I think my favorite part about CYSO is that it’s such a special community. I’ve been a part of CYSO for 8 years and I’ve made so many friends. It feels like my second home. Every weekend I look forward to get to playing music with such an amazing group of musicians.
One of my favorite experiences with CYSO was when I played the Scene de Ballet (by de Bériot) when I was ten, and I won the Concert Orchestra Concerto Competition. It was the first time I’ve ever played with orchestra and it was such an exciting experience. It was conducted by the great Michael Mascari.
How are you preparing for the Spring concert? Is it any different from how you prepared for something like, say, the Marine Bands experience or that CYSO Concert Orchestra performance?
No, I don’t really think so. I really just try to give every performance that I prepare for 100%. I played this piece [Tchaikovsky’s Violin Concerto in D Major] with the Civic Orchestra of Chicago in January, but I think that I’m finding new stuff every time I play this piece. Everyday I play it, I find new ways to interpret certain sections.
What’s your favorite part about playing the Tchaikovsky Violin Concerto?
My favorite part is that there are a lot of different elements of the piece. I think that it’s a great romantic masterpiece, in that what is really important is that you tell the story of Tchaikovsky’s message. So this piece has not only virtuosic and firework-like elements, such as double stops and fast notes, but what I really like about it is that the soloist can also really calm down and breathe and sing out these melodies that Tchaikovsky is so famous for. I really love how this piece is structured like a great story, like a fairytale.

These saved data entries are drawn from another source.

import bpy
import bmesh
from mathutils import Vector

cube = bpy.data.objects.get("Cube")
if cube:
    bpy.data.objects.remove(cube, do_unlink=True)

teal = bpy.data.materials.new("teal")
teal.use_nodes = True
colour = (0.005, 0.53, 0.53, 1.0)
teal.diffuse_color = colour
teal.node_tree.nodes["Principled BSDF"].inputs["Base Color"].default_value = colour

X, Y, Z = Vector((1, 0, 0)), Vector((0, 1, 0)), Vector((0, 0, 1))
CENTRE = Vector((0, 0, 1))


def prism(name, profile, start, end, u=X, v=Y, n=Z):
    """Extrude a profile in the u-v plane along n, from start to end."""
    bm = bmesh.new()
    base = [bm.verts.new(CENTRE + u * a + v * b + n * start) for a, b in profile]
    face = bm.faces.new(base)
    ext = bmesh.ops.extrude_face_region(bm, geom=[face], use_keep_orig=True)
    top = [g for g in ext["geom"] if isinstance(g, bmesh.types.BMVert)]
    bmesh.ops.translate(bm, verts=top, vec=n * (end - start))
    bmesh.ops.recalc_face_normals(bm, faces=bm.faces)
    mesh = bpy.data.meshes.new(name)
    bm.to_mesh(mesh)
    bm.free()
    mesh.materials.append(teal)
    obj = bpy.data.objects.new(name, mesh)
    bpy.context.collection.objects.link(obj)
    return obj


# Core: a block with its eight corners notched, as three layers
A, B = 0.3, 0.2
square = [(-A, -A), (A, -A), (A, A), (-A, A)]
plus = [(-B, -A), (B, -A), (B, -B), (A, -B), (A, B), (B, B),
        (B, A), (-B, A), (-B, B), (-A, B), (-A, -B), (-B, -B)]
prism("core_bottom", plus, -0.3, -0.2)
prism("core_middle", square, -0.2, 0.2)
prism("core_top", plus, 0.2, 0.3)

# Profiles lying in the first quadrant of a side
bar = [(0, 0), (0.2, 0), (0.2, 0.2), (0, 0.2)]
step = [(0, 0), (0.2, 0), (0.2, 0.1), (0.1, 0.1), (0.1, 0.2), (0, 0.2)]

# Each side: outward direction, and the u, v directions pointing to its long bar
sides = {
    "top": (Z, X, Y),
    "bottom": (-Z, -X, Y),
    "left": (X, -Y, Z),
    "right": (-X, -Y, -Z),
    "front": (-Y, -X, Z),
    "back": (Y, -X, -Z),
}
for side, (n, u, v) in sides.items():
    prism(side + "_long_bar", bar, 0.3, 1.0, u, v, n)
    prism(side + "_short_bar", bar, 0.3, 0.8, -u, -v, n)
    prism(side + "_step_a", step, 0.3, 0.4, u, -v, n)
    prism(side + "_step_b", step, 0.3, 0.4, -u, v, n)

What was your process of making it clean and solidifying your interpretation of the piece?
So I guess in terms of making it sort of clean, I don’t know if it’s perfect—it’s definitely not, nowhere near perfectly clean yet at all—but I try to practice slowly. I don’t run through it everyday, I just try to practice certain sections that I’m having trouble with, and that’s how I try to get it clean with the metronome. I do a lot of experimentation in my practice, so I think that’s kind of what lead me to these organic tempo changes. For example, I thought it would be nice to really get to breathe in certain sections and sing out certain melodies, because a lot of parts are just only virtuosic. I think that it’s really nice to slow down to tell the story as opposed to playing fast the whole time.

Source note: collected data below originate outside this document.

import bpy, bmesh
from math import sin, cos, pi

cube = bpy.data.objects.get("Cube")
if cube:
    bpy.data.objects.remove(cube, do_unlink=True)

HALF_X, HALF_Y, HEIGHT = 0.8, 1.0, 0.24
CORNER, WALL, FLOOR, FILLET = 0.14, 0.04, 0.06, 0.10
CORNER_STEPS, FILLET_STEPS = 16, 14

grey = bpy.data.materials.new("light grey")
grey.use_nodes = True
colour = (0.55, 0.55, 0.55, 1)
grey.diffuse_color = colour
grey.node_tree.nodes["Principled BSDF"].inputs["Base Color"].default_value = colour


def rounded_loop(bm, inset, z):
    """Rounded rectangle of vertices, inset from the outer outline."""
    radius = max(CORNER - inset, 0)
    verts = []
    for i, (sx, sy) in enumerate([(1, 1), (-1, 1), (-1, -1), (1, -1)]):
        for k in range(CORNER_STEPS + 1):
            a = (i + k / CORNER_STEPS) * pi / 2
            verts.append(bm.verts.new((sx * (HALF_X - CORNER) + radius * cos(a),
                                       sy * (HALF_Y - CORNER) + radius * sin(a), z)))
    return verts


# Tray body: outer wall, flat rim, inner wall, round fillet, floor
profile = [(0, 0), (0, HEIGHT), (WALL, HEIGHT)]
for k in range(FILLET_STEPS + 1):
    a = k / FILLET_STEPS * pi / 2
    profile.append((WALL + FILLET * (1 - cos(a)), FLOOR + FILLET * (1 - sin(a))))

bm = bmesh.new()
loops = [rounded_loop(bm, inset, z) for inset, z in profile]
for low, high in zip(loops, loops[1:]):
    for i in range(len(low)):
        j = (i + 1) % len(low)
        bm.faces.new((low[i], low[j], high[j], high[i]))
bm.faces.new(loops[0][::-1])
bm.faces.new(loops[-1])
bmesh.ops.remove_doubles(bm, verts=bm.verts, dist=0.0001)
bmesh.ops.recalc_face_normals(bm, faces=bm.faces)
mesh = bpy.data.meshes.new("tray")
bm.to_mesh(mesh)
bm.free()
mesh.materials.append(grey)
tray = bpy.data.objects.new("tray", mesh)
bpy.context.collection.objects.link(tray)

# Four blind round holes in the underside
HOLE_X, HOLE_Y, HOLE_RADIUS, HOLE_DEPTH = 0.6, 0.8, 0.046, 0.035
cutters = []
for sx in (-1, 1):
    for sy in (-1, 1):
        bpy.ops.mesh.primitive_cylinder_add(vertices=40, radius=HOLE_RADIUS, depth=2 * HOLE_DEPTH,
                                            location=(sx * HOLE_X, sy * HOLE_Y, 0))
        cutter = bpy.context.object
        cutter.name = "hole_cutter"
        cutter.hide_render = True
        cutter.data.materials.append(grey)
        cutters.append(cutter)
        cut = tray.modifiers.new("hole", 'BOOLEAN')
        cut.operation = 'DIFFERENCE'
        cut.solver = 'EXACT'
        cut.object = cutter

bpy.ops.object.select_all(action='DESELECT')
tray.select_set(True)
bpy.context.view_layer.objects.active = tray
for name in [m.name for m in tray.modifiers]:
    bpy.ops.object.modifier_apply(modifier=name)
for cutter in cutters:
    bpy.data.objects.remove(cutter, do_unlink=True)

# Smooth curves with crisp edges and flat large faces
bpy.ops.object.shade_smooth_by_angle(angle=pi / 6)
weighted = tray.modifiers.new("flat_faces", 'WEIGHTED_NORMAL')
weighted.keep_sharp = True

How do you balance everything in your life?
I try to create a schedule in my day and prioritize what’s important. I usually split up my practice into sections into smaller chunks. I don’t practice two-and-a-half hours at a time, otherwise I’d be really tired. I think just creating a schedule for myself and just being efficient with my time.
Do you have any other advice for musicians or anything else that you wanted to say that we didn’t cover?
I think that some useful advice is to not just play through your repertoire. Split it up into sections and practice slowly. It’s something that I’m trying to improve on, because I think that it really helps you listen to the small details and nuances in the piece, rather than kind of just like superficially playing. Practicing slowly and practicing sections at a time is really rewarding.
Also, every time I practice I try to play at least one thing that I really enjoy. It’s really fulfilling and something that makes practice more enjoyable. Practice can be something really dry and boring—like you’re sitting in a small room by yourself—but practicing something you enjoy is more fulfilling.
Be sure to catch Henry’s performance of Tchaikovsky’s Violin Concerto at our Spring Orchestra Hall concert on May 21. Get your tickets today!
ABOUT ABIGAIL AUYEUNG & SHIRLEY XIONG
Abigail AuYeung is currently a cellist in CYSO’s Symphony Orchestra and a sophomore at Hinsdale Central. In her free time, she enjoys falling down classical music rabbit holes, reading, obsessing over her friend’s cats, and baking.
Shirley Xiong is a cellist in Symphony Orchestra. Although loving cello, she is (a bit) more of a piano enthusiast. She is currently a senior at New Trier High School. Some of her hobbies include collecting stuffed toys, using Photoshop, and baking.